Yes, that’s shredded cabbage with ketchup and mayonaisse as dressing. The meal was as bad as it looks.
Because it was a hot day, I stayed in my hotel room all afternoon and only ventured out when the sun had gone down a bit and I was hungry. I went to my favourite chicken restaurant, Pizza Country Chicken Princess, and I waited for my food (fried chicken in curry sauce and a combination pizza!) on the street. The street was much cooler than the restaurant. While I was there watching swallows fly about, these two women came to the door of the restaurant and asked the young men working there is they knew a certain Mr. Gim. One of the young men said that they had just recently opened the restaurant and didn’t know the person in question. He said, “Can I ask what you need him for?” The woman in the awful red pants shouted, “Nothing!” Crazy old bat. The two women kept asking around and finally this man said that they could probably find out where Mr. Gim was by asking at the interior design shop. Supper-time drama.
At first glance, I thought the town had put up a picture of Che Guevera, a dangerous thing to do in this commie-hating country. But then I realised it’s the face of a miner.

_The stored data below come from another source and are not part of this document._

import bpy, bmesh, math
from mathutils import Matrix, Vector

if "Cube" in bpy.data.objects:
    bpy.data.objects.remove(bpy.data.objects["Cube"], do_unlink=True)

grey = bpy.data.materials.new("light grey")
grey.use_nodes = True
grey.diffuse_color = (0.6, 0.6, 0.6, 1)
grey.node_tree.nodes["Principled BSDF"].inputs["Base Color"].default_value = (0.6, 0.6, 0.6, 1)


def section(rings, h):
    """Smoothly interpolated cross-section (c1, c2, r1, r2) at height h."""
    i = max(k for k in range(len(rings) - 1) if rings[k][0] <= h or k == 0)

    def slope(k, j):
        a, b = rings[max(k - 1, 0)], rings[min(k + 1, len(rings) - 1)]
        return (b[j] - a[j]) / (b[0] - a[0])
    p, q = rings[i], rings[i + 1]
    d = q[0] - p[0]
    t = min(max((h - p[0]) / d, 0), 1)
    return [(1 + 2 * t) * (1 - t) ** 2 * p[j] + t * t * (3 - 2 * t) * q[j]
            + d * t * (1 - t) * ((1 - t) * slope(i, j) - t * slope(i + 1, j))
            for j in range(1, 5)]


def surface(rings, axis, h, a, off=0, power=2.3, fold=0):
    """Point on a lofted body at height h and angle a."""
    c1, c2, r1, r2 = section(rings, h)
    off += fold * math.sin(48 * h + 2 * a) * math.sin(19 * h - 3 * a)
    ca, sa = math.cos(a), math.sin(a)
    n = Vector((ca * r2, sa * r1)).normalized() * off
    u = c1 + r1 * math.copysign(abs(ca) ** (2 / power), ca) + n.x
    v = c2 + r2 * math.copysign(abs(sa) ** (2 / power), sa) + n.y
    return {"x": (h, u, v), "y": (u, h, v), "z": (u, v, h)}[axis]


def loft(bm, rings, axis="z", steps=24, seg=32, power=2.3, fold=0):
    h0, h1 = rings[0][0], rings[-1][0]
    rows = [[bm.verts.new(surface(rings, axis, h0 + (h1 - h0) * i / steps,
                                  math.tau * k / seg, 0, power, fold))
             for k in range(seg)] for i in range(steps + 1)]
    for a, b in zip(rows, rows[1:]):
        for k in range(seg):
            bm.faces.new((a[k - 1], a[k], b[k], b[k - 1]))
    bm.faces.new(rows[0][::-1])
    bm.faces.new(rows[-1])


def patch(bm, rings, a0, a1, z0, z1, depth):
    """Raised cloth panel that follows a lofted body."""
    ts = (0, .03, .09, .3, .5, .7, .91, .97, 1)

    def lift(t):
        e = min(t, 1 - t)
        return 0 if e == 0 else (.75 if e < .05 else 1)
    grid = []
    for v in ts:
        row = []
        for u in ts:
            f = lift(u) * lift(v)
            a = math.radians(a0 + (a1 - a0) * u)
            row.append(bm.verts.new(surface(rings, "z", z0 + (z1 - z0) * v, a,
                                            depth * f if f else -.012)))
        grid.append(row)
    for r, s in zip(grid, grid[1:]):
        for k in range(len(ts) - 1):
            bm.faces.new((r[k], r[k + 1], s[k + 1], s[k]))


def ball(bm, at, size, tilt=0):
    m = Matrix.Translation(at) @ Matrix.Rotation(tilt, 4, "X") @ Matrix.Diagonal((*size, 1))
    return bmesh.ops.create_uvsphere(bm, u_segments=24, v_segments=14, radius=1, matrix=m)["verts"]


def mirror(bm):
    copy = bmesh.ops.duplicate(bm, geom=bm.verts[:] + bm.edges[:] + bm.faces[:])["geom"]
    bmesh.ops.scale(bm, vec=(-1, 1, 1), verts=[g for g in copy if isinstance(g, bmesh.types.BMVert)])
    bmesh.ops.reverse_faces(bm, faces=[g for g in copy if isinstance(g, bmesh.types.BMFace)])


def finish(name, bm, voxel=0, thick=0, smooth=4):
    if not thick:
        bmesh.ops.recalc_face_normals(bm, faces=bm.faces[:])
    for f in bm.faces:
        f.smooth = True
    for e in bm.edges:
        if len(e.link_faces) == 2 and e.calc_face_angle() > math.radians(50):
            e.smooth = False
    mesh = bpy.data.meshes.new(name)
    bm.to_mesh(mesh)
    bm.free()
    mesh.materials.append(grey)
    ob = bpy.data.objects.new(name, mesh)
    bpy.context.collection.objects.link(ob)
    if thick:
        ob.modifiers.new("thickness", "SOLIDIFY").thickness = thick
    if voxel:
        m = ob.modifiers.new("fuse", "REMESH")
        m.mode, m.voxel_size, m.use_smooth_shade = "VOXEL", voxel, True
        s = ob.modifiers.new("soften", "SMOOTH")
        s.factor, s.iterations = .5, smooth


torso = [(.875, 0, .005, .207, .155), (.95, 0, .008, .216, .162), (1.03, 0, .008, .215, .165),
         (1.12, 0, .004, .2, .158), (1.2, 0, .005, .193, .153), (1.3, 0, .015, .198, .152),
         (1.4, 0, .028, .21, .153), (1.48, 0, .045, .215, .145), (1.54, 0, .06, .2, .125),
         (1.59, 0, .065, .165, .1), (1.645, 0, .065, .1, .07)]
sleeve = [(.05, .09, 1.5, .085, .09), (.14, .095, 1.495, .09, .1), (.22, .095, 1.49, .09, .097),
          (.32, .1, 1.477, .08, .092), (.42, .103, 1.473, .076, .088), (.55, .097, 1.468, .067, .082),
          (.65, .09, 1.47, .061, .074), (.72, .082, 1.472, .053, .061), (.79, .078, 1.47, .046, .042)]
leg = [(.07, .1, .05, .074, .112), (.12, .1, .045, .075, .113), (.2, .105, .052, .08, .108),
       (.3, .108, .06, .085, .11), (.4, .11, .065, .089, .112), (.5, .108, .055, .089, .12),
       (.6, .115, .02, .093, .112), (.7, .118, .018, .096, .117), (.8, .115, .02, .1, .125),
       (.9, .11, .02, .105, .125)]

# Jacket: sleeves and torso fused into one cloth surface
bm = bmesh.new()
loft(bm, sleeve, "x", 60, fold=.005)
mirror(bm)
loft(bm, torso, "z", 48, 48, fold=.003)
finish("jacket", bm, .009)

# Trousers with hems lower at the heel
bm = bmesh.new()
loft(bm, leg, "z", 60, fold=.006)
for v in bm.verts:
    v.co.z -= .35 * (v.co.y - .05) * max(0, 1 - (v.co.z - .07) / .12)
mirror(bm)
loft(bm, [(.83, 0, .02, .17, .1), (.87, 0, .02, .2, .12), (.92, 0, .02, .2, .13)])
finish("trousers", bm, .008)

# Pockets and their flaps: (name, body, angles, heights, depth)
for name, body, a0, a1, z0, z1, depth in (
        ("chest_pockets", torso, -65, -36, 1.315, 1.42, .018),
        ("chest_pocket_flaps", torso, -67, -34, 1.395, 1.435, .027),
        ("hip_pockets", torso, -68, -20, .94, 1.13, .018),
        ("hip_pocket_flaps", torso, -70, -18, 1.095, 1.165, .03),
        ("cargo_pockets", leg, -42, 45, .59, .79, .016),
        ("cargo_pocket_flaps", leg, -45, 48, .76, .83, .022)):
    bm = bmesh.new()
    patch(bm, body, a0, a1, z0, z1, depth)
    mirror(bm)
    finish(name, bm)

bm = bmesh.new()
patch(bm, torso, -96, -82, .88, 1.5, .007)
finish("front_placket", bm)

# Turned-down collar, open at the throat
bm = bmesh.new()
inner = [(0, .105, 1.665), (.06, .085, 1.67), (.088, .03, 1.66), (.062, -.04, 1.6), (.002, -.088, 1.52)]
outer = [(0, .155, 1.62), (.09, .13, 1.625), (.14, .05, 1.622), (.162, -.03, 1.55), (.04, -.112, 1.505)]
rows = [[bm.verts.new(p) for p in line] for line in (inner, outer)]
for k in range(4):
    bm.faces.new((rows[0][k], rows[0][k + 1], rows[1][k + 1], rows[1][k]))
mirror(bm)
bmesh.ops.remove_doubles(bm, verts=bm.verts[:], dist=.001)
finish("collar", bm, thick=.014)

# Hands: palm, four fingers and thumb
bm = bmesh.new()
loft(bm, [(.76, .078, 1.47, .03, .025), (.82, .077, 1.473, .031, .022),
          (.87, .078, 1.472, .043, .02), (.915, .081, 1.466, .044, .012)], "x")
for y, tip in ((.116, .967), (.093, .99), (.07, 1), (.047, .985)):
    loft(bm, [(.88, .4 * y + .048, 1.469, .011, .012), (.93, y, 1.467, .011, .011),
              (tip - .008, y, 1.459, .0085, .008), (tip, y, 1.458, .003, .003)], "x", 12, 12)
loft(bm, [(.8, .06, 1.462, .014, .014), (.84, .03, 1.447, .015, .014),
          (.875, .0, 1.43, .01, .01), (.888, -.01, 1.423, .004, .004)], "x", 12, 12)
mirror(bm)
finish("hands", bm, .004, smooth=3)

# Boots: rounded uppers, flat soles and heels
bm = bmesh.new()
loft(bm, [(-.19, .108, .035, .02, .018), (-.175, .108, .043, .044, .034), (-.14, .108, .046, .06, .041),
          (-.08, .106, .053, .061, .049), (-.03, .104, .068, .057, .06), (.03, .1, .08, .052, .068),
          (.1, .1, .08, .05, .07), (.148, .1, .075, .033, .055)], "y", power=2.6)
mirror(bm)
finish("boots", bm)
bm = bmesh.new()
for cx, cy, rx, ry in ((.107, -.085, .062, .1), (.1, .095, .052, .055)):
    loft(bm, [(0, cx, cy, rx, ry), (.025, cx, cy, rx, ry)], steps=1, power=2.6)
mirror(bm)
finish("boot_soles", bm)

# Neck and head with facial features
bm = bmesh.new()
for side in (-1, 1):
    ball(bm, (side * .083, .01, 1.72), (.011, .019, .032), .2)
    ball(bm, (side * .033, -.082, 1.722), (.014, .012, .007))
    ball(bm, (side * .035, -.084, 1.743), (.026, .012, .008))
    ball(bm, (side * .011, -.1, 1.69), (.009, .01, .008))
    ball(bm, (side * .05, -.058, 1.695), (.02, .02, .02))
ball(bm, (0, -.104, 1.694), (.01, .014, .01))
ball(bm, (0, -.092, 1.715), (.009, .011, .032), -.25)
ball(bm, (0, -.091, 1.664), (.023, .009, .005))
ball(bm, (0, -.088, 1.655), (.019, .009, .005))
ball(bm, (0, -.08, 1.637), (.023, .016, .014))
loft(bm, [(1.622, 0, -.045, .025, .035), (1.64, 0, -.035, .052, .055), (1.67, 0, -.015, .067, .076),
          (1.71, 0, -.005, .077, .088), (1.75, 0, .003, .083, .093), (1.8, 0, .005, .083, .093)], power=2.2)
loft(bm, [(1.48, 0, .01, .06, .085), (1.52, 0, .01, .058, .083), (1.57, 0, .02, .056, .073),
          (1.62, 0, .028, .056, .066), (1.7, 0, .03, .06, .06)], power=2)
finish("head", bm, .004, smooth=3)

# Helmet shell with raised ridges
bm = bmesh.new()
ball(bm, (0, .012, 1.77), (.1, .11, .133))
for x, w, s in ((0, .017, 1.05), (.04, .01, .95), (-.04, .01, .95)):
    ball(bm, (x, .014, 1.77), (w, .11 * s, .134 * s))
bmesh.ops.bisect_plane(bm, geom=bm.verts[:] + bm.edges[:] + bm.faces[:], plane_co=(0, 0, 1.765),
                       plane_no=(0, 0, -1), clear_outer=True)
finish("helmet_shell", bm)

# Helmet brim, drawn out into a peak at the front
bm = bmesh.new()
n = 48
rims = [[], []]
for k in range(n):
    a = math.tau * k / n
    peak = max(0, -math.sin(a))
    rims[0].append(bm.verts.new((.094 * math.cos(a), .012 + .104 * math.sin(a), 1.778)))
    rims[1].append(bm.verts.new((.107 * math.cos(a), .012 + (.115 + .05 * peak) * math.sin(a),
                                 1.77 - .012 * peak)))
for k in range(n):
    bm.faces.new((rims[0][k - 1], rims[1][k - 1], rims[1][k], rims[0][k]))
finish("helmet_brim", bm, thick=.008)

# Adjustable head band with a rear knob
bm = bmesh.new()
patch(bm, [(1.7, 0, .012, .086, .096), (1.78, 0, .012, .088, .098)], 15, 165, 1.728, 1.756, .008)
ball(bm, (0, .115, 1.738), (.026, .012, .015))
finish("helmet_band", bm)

This area once had a large coal industry that has now been mostly replaced by catering to gamblers and skiers.
No matter how poor and miserable a town is, there will be a bloody big church that cost a fortune to build.
The skip on the left is for coal ash and the two boxes are for old clothes, blankets, and so on.
Coal blocks are used for coal stoves or water boilers. The people in the town must use a lot of them because there are lots of places where you can throw away the ashes. I’ve seen lots of these in fields, so I guess they are used for fertiliser.
Gohan Cable Television.
A less successful church. When churches can’t afford a proper bell tower, they put up a kind of radio tower and plant their cross on top of that. Most Korean church crosses are made with red neon and it looks spooky to western eyes at night.
Office for one of the resort companies.
And this house right across the river.
This cat lives next to a fish restaurant. The luckiest cat in Gohan, probably.
Traditional iron cooking pot, heated by gas rather than wood.
A banner for a pork restaurant where I ate later in the day. I like how the middle parts of the onion slice are pushed in so that the onion looks like a pig’s nose.
A tour bus coming from the High1 resort on the hill.
I didn’t notice this part of Gohan when I visited several years ago. Maybe it’s new. All the buildings are fairly new and are for tourists. Ski rentals, convenience stores, restaurants, hotels, and so on.
Sidewalks are not for people in Korea.
If the council prevents you from parking on the side of the road, just park on the sidewalk!
More mine related art.
Who’s a good boy? WHO’s a good boy!? A very friendly retriever I met on a walking path.